Poultry are also among the foods high in protein that are low in fat–in fact, it is often said to be a complete protein source. Skinless, boneless chicken and turkey are lean meats high in protein and low in saturated fat, with a 100-g skinless chicken breast containing 31 grams protein and just 3.6 grams of fat, while a 100-g turkey breast contains 30.1 grams of protein and 0.7 g fat. Duck and goose, while also foods high in protein are far higher in fat.
Beef, pork, or lamb, are also foods high in protein. Beef, for instance, is among the foods high in protein that are considered good for building muscles mass and strengthening the immune system– but you will need to make sure to choose the leanest cuts, as well as moderate portion sizes. As much as possible, avoid processed meats such as hot dogs, bacon, or ham in order to lower risks of cancer and other diseases such as hypertension and diabetes.
Aside from meats, there are other very good foods high in protein that may also be derived from animal sources. Cheeses and other dairy products, for instance, are among the foods high in protein and low in fat– providing, you choose correctly. Low-fat cottage cheese, for instance, made from either 1 per cent or 2 per cent milk fat, is one of the most versatile foods high in protein, providing at least 15 grams of the nutrient per half-cup with only 100 calories and 2 grams of fat per 1/2-cup serving. Regular cottage cheese (made of 4 percent milk fat) is not bad either, containing116 calories and 5 grams of fat per half cup.
Cheddar and parmesan are also good foods high in protein, providing 10 grams per 1-ounce serving for parmesan and 8 grams per 1-ounce serving for cheddar. Easy to incorporate into your diet, these foods high in protein can be grated as a topping or melted and used as cheese sauce on vegetables, a garnish in soups, a sauce for other or pair with fruits for a nutritious snack. Yogurt, another dairy product is also a food high in protein– a 6-ounce serving of nonfat plain strained, Greek-style yogurt contains 18 grams of protein and plenty of calcium besides.
Eggs are also excellent and complete foods high in protein, with a medium-size egg providing 6 grams of protein not to mention 1.3 mg of iron, beneficial amounts of vitamins D and B12, and approximately 250 milligrams of choline.
Plant –Based Foods High In Protein
Beans, nuts, and whole grains, are excellent foods high in protein as well as healthy fiber, vitamins, and minerals. Beans, for instance, are great foods high in protein as well as fiber and B-vitamins. Edamame – the young soybean– makes for a great snack and provides around 20 grams of protein per half-cupful while boiled black beans provide around 15 grams. Soybeans can also be taken in the form of tofu (soybean curd), another versatile food high in protein, and considered one of its best sources.

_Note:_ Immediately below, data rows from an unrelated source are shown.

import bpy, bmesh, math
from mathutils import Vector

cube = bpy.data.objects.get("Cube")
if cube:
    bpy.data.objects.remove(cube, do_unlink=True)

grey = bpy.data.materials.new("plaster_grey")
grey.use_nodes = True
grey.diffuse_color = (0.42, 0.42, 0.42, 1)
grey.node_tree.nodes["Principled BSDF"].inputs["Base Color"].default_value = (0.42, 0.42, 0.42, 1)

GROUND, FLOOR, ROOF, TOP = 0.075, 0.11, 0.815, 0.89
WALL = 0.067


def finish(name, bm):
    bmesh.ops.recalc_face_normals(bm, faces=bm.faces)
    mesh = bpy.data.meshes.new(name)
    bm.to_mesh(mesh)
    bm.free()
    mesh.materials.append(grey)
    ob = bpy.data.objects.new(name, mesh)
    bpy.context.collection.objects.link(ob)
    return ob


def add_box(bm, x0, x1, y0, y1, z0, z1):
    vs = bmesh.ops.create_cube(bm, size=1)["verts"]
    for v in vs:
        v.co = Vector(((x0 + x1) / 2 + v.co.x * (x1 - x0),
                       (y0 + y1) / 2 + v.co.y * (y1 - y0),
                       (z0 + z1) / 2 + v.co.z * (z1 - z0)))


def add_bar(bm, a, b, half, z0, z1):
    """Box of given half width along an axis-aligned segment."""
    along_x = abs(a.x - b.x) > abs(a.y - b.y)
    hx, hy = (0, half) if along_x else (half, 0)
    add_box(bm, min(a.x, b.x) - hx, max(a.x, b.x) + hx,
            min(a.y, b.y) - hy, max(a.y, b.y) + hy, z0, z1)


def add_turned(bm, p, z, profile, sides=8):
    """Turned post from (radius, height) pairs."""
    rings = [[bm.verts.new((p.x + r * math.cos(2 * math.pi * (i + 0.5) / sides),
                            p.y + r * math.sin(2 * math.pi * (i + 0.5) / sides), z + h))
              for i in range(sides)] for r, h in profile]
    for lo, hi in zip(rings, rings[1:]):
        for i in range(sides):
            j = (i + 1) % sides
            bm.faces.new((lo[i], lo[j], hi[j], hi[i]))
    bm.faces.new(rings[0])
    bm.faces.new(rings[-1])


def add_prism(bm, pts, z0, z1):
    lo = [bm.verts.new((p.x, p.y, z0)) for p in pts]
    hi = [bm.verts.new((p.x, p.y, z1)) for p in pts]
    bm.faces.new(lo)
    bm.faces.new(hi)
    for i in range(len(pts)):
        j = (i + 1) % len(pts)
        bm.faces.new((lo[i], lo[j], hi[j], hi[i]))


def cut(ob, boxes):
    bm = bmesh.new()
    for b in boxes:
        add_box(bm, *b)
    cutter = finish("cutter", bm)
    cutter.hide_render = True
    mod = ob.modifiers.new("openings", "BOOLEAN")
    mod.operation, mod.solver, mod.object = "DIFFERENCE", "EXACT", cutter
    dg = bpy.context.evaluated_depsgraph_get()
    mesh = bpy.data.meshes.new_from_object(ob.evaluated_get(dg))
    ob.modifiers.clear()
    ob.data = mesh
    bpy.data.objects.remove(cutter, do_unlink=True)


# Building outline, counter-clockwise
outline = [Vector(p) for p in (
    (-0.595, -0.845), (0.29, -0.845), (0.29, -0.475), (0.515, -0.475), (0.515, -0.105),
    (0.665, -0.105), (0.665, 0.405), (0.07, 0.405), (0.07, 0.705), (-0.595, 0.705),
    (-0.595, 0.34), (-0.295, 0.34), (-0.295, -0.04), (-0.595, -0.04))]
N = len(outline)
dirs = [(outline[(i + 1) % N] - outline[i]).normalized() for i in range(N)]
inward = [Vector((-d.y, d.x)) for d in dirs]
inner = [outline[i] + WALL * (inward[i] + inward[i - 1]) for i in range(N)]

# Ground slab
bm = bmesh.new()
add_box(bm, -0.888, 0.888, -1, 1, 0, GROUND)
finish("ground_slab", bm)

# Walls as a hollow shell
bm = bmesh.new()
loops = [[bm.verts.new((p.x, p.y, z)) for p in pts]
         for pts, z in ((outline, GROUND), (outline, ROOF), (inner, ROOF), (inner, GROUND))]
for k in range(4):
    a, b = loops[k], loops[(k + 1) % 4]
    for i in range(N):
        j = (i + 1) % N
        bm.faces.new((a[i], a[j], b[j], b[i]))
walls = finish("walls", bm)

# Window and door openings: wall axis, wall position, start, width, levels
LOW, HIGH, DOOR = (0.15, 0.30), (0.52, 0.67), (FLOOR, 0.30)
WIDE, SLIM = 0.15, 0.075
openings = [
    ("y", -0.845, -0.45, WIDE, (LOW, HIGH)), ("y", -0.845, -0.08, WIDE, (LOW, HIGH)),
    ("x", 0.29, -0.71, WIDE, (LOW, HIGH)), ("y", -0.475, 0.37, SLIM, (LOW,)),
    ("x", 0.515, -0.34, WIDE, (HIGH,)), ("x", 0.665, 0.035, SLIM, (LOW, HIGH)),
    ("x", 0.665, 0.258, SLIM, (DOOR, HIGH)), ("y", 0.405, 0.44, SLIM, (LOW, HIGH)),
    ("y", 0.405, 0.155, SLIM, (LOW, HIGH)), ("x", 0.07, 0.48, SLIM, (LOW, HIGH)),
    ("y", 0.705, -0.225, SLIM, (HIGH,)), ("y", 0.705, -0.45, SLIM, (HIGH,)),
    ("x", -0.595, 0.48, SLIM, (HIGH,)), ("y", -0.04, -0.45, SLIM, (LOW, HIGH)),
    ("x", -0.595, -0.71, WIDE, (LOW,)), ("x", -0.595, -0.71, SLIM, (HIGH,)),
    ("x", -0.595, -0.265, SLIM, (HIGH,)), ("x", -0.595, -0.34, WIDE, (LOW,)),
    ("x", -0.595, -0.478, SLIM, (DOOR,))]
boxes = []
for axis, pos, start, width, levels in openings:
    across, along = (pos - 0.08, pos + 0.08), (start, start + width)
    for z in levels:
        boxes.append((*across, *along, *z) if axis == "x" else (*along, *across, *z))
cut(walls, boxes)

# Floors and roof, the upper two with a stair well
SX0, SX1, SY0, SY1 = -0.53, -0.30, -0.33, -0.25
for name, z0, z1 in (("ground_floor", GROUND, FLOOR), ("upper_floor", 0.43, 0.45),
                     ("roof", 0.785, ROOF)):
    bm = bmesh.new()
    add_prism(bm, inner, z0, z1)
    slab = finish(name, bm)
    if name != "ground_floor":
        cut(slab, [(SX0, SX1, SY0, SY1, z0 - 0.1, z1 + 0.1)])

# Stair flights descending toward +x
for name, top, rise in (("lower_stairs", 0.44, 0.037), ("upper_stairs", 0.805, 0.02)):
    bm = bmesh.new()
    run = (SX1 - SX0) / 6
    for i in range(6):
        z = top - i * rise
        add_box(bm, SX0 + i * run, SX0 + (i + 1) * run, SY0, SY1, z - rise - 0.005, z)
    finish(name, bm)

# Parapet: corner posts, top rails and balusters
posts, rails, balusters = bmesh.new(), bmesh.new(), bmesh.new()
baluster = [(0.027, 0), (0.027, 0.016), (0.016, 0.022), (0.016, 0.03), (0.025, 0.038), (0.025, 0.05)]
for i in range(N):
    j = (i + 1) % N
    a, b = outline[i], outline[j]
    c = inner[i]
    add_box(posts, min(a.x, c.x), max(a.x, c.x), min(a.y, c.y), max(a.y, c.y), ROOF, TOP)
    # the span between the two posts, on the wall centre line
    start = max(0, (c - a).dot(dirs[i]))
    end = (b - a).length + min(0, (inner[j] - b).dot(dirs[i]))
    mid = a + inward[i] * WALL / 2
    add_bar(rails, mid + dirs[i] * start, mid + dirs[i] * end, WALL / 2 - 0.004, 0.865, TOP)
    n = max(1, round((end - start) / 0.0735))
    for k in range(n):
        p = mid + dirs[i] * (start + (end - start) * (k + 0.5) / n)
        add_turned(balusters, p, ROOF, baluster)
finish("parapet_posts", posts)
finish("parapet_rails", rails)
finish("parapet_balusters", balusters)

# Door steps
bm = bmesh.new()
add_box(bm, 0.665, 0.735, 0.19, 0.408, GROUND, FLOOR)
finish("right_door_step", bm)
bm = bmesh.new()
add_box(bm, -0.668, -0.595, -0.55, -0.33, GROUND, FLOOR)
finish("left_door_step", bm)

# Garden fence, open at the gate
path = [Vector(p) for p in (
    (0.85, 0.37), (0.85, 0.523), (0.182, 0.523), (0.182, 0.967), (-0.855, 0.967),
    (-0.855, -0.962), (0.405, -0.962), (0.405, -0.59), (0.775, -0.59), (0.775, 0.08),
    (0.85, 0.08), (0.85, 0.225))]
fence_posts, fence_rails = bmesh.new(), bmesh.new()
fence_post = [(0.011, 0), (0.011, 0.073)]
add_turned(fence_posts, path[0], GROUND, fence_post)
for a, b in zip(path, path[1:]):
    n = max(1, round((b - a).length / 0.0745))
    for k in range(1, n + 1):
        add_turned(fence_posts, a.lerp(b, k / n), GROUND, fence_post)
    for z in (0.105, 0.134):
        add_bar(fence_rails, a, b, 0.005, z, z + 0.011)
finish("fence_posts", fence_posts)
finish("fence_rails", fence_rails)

Similar to beans, lentils are foods high in protein that are also members of the legume family. Extremely high in fiber and protein, one cup contains 1 g of fat, 16 g of fiber and 18 g of protein.
Grains such as quinoa, wheat, and oats are also great vegetarian foods high in protein. One cup of cooked quinoa contains 4 grams of fat, 5 grams of fiber and 8 grams of protein, while other grains, whether cooked by themselves or made into whole-grain breads, can be excellent foods high in protein and fiber. Oatmeal, requires special mention as it not just contains protein but also contains both soluble and insoluble fiber. Soluble fiber helps lower cholesterol while insoluble fiber aids in digestion. One cup of cooked oatmeal contains 4 grams of fat, 4 grams of fiber and 6 g of protein. Although not as high in protein as other foods high in protein, 6 is still good.
While nuts may be higher in fat compared to other plant-based foods high in protein, these are often the heart-healthy kind– with omega 3 fatty acids. A 1-ounce serving of nuts offers anywhere from 4 to 7 grams of protein.